Climate warriors, renewables champions, carbon absorbers or not?

By JW Dowey - 25 Jan 2016 18:0:0 GMT
Climate warriors, renewables champions, carbon absorbers or not?

The North Sea rarely warms up enough to enjoy the beach, but Britain’s dissecting coastline provides ample space for vast wind farms at every opportunity. More space for housing to be built on the small land area. (But hopefully not on flood plains, given the current rainfall.) North Sea image; Credit: © Shutterstock

In 2015, renewables had to have a good year. In the UK and in China, they grew to occupy sizeable percentage of total energy production, partly due to the hydro-electric companies but also because solar and wind power have built a large following in the private and public industry.

Carbon emissions fell by 3% in China (last year, they were only down 0.7%), following the renewable success story, while renewables (with wind power dominant) rose in the UK to 14.6% of electricity production. Coal production ceased finally in the UK in 2015, while the Chinese economy is reducing its heavy reliance on coal production in an attempt to improve on terrible air pollution, especially in major cities. Beijing and other cities reduced their smogs by around 10%, according to one official figure, but maybe people on the ground and actually breathing the unhealthy particulates would find different figures. By contrast, London is surprisingly still affected badly by traffic pollution, as there is no restriction on diesel traffic yet. The air pollution there is invisible (small particulates and nitrogen oxides) but still deadly.

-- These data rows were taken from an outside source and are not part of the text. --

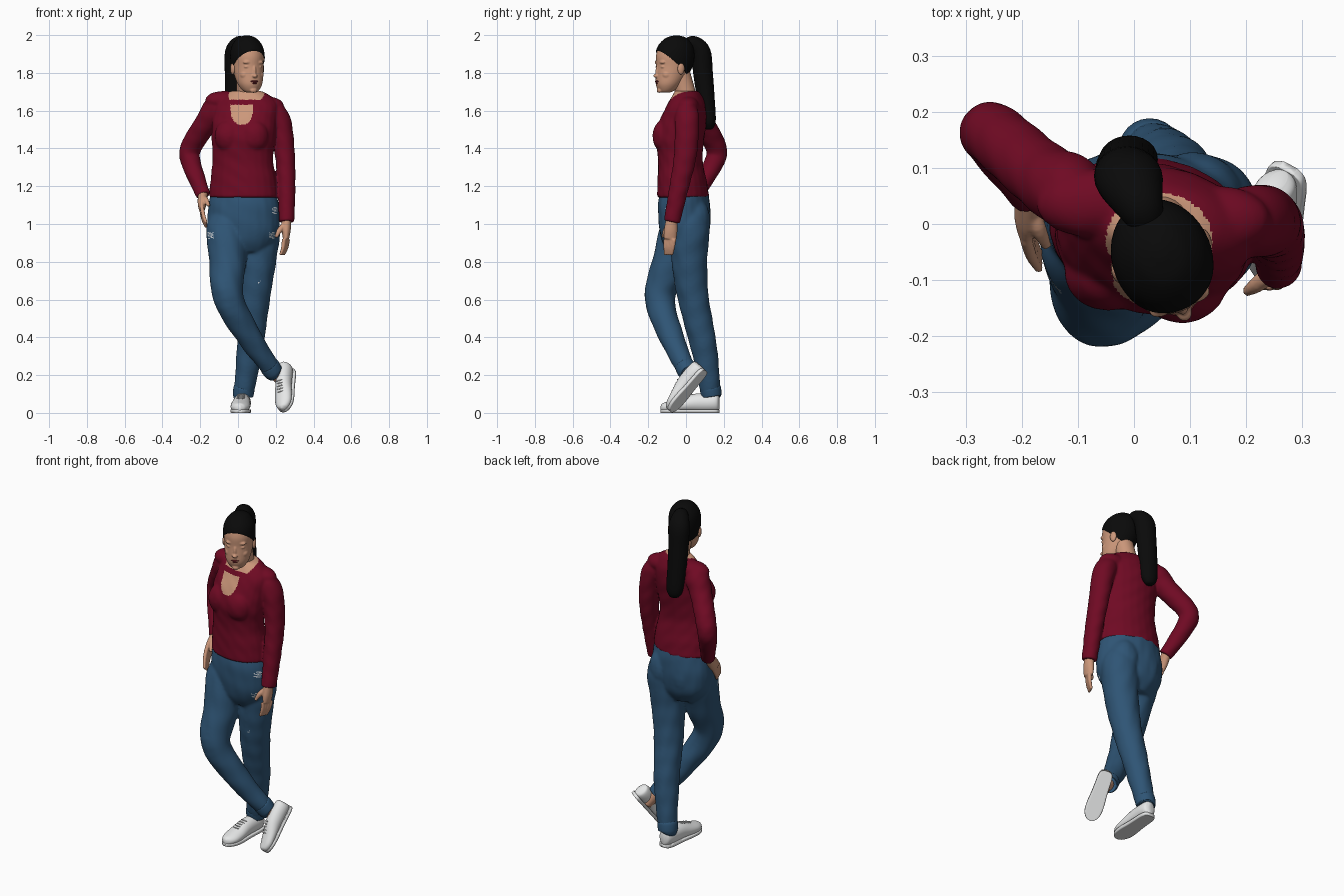
import bpy, bmesh
from math import sin, cos, pi
from mathutils import Vector, Matrix

if "Cube" in bpy.data.objects:
    bpy.data.objects.remove(bpy.data.objects["Cube"], do_unlink=True)


def material(name, red, green, blue):
    mat = bpy.data.materials.new(name)
    mat.use_nodes = True
    colour = (red, green, blue, 1)
    mat.diffuse_color = colour
    shader = mat.node_tree.nodes["Principled BSDF"]
    shader.inputs["Base Color"].default_value = colour
    shader.inputs["Roughness"].default_value = 0.8
    return mat


SKIN = material("skin", 0.6, 0.31, 0.195)
RED = material("burgundy knit", 0.16, 0.003, 0.017)
DENIM = material("blue denim", 0.028, 0.09, 0.178)
BLACK = material("black hair", 0.003, 0.003, 0.003)
WHITE = material("white leather", 0.8, 0.81, 0.81)
LIP = material("dark lips", 0.2, 0.025, 0.03)
GREY = material("grey laces", 0.65, 0.66, 0.66)
FRAY = material("frayed denim", 0.65, 0.7, 0.75)


def spline(points, steps):
    """Smooth curve through points; radii are interpolated as well."""
    padded = [points[0]] + points + [points[-1]]
    for i in range(len(points) - 1):
        for step in range(steps):
            t = step / steps
            yield [q + 0.5 * t * (r - p + t * (2 * p - 5 * q + 4 * r - s + t * (3 * q - p - 3 * r + s)))
                   for p, q, r, s in zip(*padded[i:i + 4])]
    yield list(points[-1])


def loft(bm, points, yaw=None, sides=24, steps=6, clamp=None):
    """Closed tube; each point is x, y, z, radius and an optional second radius."""
    stations = list(spline([tuple(p) if len(p) == 5 else (*p, p[3]) for p in points], steps))
    centres = [Vector(s[:3]) for s in stations]
    rings = []
    for i, (centre, station) in enumerate(zip(centres, stations)):
        if yaw is None:
            along = (centres[min(i + 1, len(centres) - 1)] - centres[max(i - 1, 0)]).normalized()
            across = Vector((1, 0, 0))
            across = (across - along * across.dot(along)).normalized()
            other = along.cross(across)
        else:
            across, other = Vector((cos(yaw), sin(yaw), 0)), Vector((-sin(yaw), cos(yaw), 0))
        ring = []
        for k in range(sides):
            angle = 2 * pi * k / sides
            co = centre + across * cos(angle) * station[3] + other * sin(angle) * station[4]
            if clamp:
                co.z = min(max(co.z, clamp[0]), clamp[1])
            ring.append(bm.verts.new(co))
        rings.append(ring)
    for low, high in zip(rings, rings[1:]):
        for k in range(sides):
            n = (k + 1) % sides
            bm.faces.new((low[k], low[n], high[n], high[k]))
    bm.faces.new(rings[0][::-1])
    bm.faces.new(rings[-1])


def ball(bm, centre, size):
    bmesh.ops.create_uvsphere(bm, u_segments=18, v_segments=12, radius=1,
                              matrix=Matrix.Translation(centre) @ Matrix.Diagonal((*size, 1)))


def finish(bm, name, *mats, matrix=None, voxel=None, relaxing=5):
    """Turn the bmesh into a smooth object, optionally fusing its pieces."""
    if matrix:
        bm.transform(matrix)
    bmesh.ops.recalc_face_normals(bm, faces=bm.faces[:])
    mesh = bpy.data.meshes.new(name)
    bm.to_mesh(mesh)
    bm.free()
    obj = bpy.data.objects.new(name, mesh)
    bpy.context.collection.objects.link(obj)
    if voxel:
        remesh = obj.modifiers.new("fuse", "REMESH")
        remesh.mode, remesh.voxel_size = "VOXEL", voxel
        relax = obj.modifiers.new("relax", "SMOOTH")
        relax.factor, relax.iterations = 0.5, relaxing
        graph = bpy.context.evaluated_depsgraph_get()
        fused = bpy.data.meshes.new_from_object(obj.evaluated_get(graph))
        obj.modifiers.clear()
        obj.data = fused
    obj.data.materials.clear()
    for mat in mats:
        obj.data.materials.append(mat)
    for face in obj.data.polygons:
        face.use_smooth = True
    return obj


def wrinkle(obj, depth, folds):
    normals = [v.normal.copy() for v in obj.data.vertices]
    for v, normal in zip(obj.data.vertices, normals):
        v.co += normal * depth * folds(v.co)


TURN = -0.2

# Sweater: torso, bust, shoulder slopes and sleeves fused together
bm = bmesh.new()
loft(bm, [(0.03, -0.015, 1.14, 0.187, 0.136), (0.03, -0.02, 1.22, 0.179, 0.129), (0.025, -0.03, 1.34, 0.163, 0.116),
          (0.03, -0.032, 1.46, 0.172, 0.128), (0.035, -0.015, 1.55, 0.174, 0.122), (0.045, 0, 1.62, 0.17, 0.102),
          (0.045, 0.005, 1.66, 0.148, 0.086), (0.045, 0.005, 1.69, 0.11, 0.07), (0.045, 0, 1.705, 0.075, 0.06)], yaw=TURN)
for spot in ((0.085, -0.11, 1.465), (-0.045, -0.087, 1.465)):
    ball(bm, spot, (0.08, 0.068, 0.09))
ball(bm, (-0.075, 0.037, 1.655), (0.1, 0.062, 0.05))
ball(bm, (0.155, 0.008, 1.625), (0.09, 0.06, 0.05))
loft(bm, [(0.165, 0.005, 1.62, 0.045), (0.195, 0.004, 1.585, 0.062), (0.227, 0.006, 1.52, 0.06, 0.065),
          (0.249, -0.004, 1.36, 0.053, 0.06), (0.257, -0.04, 1.18, 0.047, 0.051), (0.257, -0.075, 1.01, 0.041, 0.044)])
loft(bm, [(-0.08, 0.04, 1.65, 0.045), (-0.115, 0.057, 1.618, 0.067), (-0.165, 0.088, 1.54, 0.061),
          (-0.251, 0.161, 1.4, 0.056), (-0.244, 0.141, 1.31, 0.051), (-0.182, 0.05, 1.15, 0.038)])
sweater = finish(bm, "sweater", RED, SKIN, voxel=0.0055, relaxing=18)
wrinkle(sweater, 0.001, lambda c: sin(c.z * 70 + c.x * 45) * sin(c.x * 27 + c.y * 33))
for face in sweater.data.polygons:
    x, y, z = face.center
    neckline = z > 1.657 and ((x - 0.045) / 0.095) ** 2 + ((y + 0.03) / 0.085) ** 2 < 1
    keyhole = y < -0.05 and z < 1.632 and abs((x - 0.02) / 0.06) ** 2 + ((1.632 - z) / 0.108) ** 3 < 1
    face.material_index = int(neckline or keyhole)

# Jeans: pelvis, seat, straight leg and crossed leg fused together
bm = bmesh.new()
loft(bm, [(0.03, -0.01, 1.18, 0.17, 0.121), (0.03, -0.01, 1.1, 0.189, 0.136), (0.028, -0.008, 1.0, 0.194, 0.134),
          (0.028, -0.008, 0.92, 0.175, 0.12), (0.03, -0.01, 0.85, 0.12, 0.08)], yaw=TURN)
ball(bm, (0.11, 0.03, 1.02), (0.09, 0.1, 0.13))
ball(bm, (-0.025, 0.042, 1.01), (0.095, 0.09, 0.13))
loft(bm, [(0.11, 0.01, 1.08, 0.07), (0.12, 0.02, 0.98, 0.103), (0.106, 0.018, 0.8, 0.095), (0.087, 0.04, 0.6, 0.082),
          (0.064, 0.094, 0.35, 0.07), (0.028, 0.134, 0.09, 0.052)])
loft(bm, [(-0.055, -0.01, 1.08, 0.07), (-0.06, -0.028, 0.98, 0.107), (-0.055, -0.08, 0.8, 0.098),
          (-0.051, -0.139, 0.61, 0.081), (0.055, -0.08, 0.41, 0.066), (0.185, 0.005, 0.22, 0.048)])
jeans = finish(bm, "jeans", DENIM, FRAY, voxel=0.006, relaxing=22)
wrinkle(jeans, 0.0015, lambda c: sin(c.z * 38 + c.x * 50) * sin(c.x * 30 - c.z * 14 + c.y * 25))
tears = [(0.195, 1.07, 0.015), (-0.145, 0.94, 0.015), (0.18, 0.94, 0.015), (0.11, 0.69, 0.008)]
for face in jeans.data.polygons:
    x, y, z = face.center
    torn = any(abs(x - u) < size and abs(z - w) < size * 1.2 for u, w, size in tears)
    face.material_index = int(torn and face.normal.y < 0 and sin(z * 420 + x * 180) > -0.2)

# Rolled trouser cuffs
for side, ends in (("left", [(0.034, 0.127, 0.14, 0.05), (0.032, 0.129, 0.13, 0.056),
                             (0.027, 0.135, 0.092, 0.054), (0.027, 0.136, 0.085, 0.046)]),
                   ("right", [(0.162, -0.01, 0.255, 0.046), (0.167, -0.006, 0.248, 0.053),
                              (0.187, 0.007, 0.217, 0.051), (0.191, 0.01, 0.212, 0.043)])):
    bm = bmesh.new()
    loft(bm, ends)
    finish(bm, side + "_trouser_cuff", DENIM)

# Ankles
bm = bmesh.new()
loft(bm, [(0.17, 0, 0.24, 0.033), (0.205, 0.012, 0.2, 0.032), (0.24, 0.03, 0.155, 0.03)])
loft(bm, [(0.028, 0.13, 0.13, 0.035), (0.022, 0.115, 0.05, 0.033)])
finish(bm, "ankles", SKIN)

# Shoes: upper, slab sole and laces, placed by a matrix
LAST = [(0, 0.148, 0.05, 0.014, 0.03), (0, 0.138, 0.05, 0.032, 0.042), (0, 0.11, 0.051, 0.04, 0.046),
        (0, 0.06, 0.051, 0.042, 0.047), (0, 0.01, 0.048, 0.044, 0.044), (0, -0.05, 0.037, 0.049, 0.035),
        (0, -0.1, 0.029, 0.046, 0.029), (0, -0.132, 0.026, 0.03, 0.023), (0, -0.145, 0.026, 0.01, 0.014)]
heelward = Vector((0.1, 0.61, 0.72)).normalized()
sideways = heelward.cross(Vector((-0.5, -0.6, 0.6))).normalized()
raised = Matrix((sideways, heelward, sideways.cross(heelward))).transposed().to_4x4()
raised.translation = (0.264, 0.012, 0.112)
planted = Matrix.Translation((0.018, 0.02, 0)) @ Matrix.Rotation(-0.07, 4, "Z")
for side, place, size in (("left", planted, 1.06), ("right", raised, 0.98)):
    place = place @ Matrix.Scale(size, 4)
    bm = bmesh.new()
    loft(bm, LAST, clamp=(0.008, 1))
    loft(bm, [(x, y, 0.012, wide + 0.001, 0.04) for x, y, z, wide, tall in LAST], clamp=(0, 0.018))
    finish(bm, side + "_shoe", WHITE, matrix=place)
    bm = bmesh.new()
    for i in range(5):
        ball(bm, (0, -0.055 + 0.016 * i, 0.073 + 0.005 * i), (0.02, 0.004, 0.003))
    finish(bm, side + "_laces", GREY, matrix=place)


# Hands: flat palm, four fingers and a thumb
def hand(name, wrist, knuckles, tip, spread):
    wrist, knuckles, tip, spread = map(Vector, (wrist, knuckles, tip, spread))
    bm = bmesh.new()
    middle = wrist.lerp(knuckles, 0.6)
    loft(bm, [(*wrist, 0.026, 0.028), (*middle, 0.024, 0.036), (*knuckles, 0.016, 0.034)])
    inward = Vector((-0.022 if tip.x > 0 else 0.018, 0, 0))
    for i in range(4):
        shift = spread * (i - 1.5)
        root, end = knuckles + shift, tip + shift * 0.8
        bend = root.lerp(end, 0.55) - inward * 0.2
        loft(bm, [(*root, 0.012), (*bend, 0.0105), (*end, 0.008)], sides=10, steps=4)
        ball(bm, end, (0.008, 0.008, 0.008))
    thumb = middle - spread * 2.4 + (tip - knuckles) * 0.5
    loft(bm, [(*wrist.lerp(middle, 0.5), 0.017), (*(middle - spread * 1.7 + inward), 0.015),
              (*(thumb + inward * 1.3), 0.009)], sides=10, steps=4)
    finish(bm, name, SKIN, voxel=0.004)


hand("left_hand", (0.257, -0.075, 1.04), (0.254, -0.085, 0.92), (0.235, -0.092, 0.842), (0.007, 0.015, 0))
hand("right_hand", (-0.186, 0.055, 1.16), (-0.192, -0.01, 1.08), (-0.17, -0.065, 1), (0, 0.012, -0.01))

# Head, modelled facing forward and then turned
SKULL = [(0, -0.055, -0.155, 0.022, 0.022), (0, -0.047, -0.143, 0.043, 0.043), (0, -0.037, -0.11, 0.064, 0.066),
         (0, -0.02, -0.065, 0.075, 0.083), (0, -0.004, -0.015, 0.081, 0.096), (0, 0, 0.04, 0.084, 0.101),
         (0, 0.004, 0.09, 0.074, 0.088), (0, 0.008, 0.127, 0.045, 0.054), (0, 0.01, 0.14, 0.012, 0.014)]
pose = Matrix.Translation((0.05, -0.06, 1.85)) @ Matrix.Rotation(0.38, 4, "Z")
bm = bmesh.new()
loft(bm, SKULL, yaw=0, sides=40)
ball(bm, (0, -0.103, -0.066), (0.015, 0.018, 0.011))
ball(bm, (0, -0.095, -0.042), (0.01, 0.014, 0.034))
ball(bm, (0, -0.088, -0.143), (0.02, 0.012, 0.013))
for side in (-1, 1):
    ball(bm, (side * 0.034, -0.083, -0.018), (0.018, 0.011, 0.008))
    ball(bm, (side * 0.034, -0.084, 0.006), (0.024, 0.014, 0.01))
    ball(bm, (side * 0.041, -0.06, -0.06), (0.026, 0.028, 0.025))
finish(bm, "head", SKIN, matrix=pose, voxel=0.0035, relaxing=4)
bm = bmesh.new()
for side in (-1, 1):
    ball(bm, (side * 0.083, 0.003, -0.028), (0.011, 0.019, 0.031))
finish(bm, "ears", SKIN, matrix=pose)
bm = bmesh.new()
loft(bm, [(0.045, 0.01, 1.6, 0.06), (0.046, -0.005, 1.7, 0.054), (0.048, -0.035, 1.8, 0.056)])
finish(bm, "neck", SKIN)
bm = bmesh.new()
ball(bm, (0, -0.099, -0.095), (0.022, 0.009, 0.006))
ball(bm, (0, -0.097, -0.104), (0.018, 0.009, 0.006))
finish(bm, "lips", LIP, matrix=pose)

# Hair: skull shell cut along the hairline, and a ponytail
bm = bmesh.new()
loft(bm, [[v * 1.055 for v in ring] for ring in SKULL], yaw=0, sides=40)
bmesh.ops.bisect_plane(bm, geom=bm.verts[:] + bm.edges[:] + bm.faces[:], plane_co=(0, -0.1, 0.071),
                       plane_no=(0, 0.88, 1), clear_inner=True)
bmesh.ops.holes_fill(bm, edges=[e for e in bm.edges if e.is_boundary], sides=0)
finish(bm, "hair_cap", BLACK, matrix=pose)
bm = bmesh.new()
loft(bm, [(0.025, 0, 1.94, 0.03), (0.01, 0.035, 1.953, 0.044, 0.043), (-0.008, 0.078, 1.91, 0.06, 0.052),
          (-0.013, 0.09, 1.8, 0.057, 0.052), (-0.012, 0.106, 1.66, 0.054, 0.046), (-0.008, 0.12, 1.55, 0.049, 0.038),
          (-0.006, 0.124, 1.51, 0.03, 0.024), (-0.006, 0.125, 1.5, 0.012, 0.01)])
finish(bm, "ponytail", BLACK)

The international situation for a couple of nations is seen to be favourable to the Paris agreement. Ratification by many countries will take place in New York in April, according to Ban Ki-moon and the UN agencies involved. In the US, furore is breaking out about unbelievably large military consumption of energy generally, but it is hardly likely that any nation will be transparent about wastage of resources on the most politically-sensitive areas imaginable. While the American forces (and government) are the biggest users, many other countries are probably proportionately more wasteful, given their lack of involvement in any operations that could be construed as useful by any stretch of the imagination.

US and Canadian pollution is very different form Old World economies or developing industrial nations. California, for example is renowned not only for electric cars, but also vast arrays of solar power and wind developments. It leads the world for a more obscure reason- the geothermal power of its hot springs. Texas supplies the most wind power of any state in the US. This impressive set of operations brings the US to the same level of renewable use as the UK, but the hydroelectric sector contributes more than in Britain (about 60%). Only China, Canada and Brazil have more hydroelectric power. However, despite the oil lobbies, President Obama has succeeded in quickly doubling his renewables, as promised in February, 2009.

All told, pollution being limited in some mountainous areas and the few wide open spaces we have left, we can be optimistic in such areas about Paris ideals, but downbeat about rapid change. Unfortunately, come April, we may find that change won’t be rapid enough at all. Just hope that not one of us will fall behind in this race to prevent weather, sea-levels (and the ever-increasing worries about oceanic influence) and a(ir)pocalypse from destroying our health, our homes and our children's future.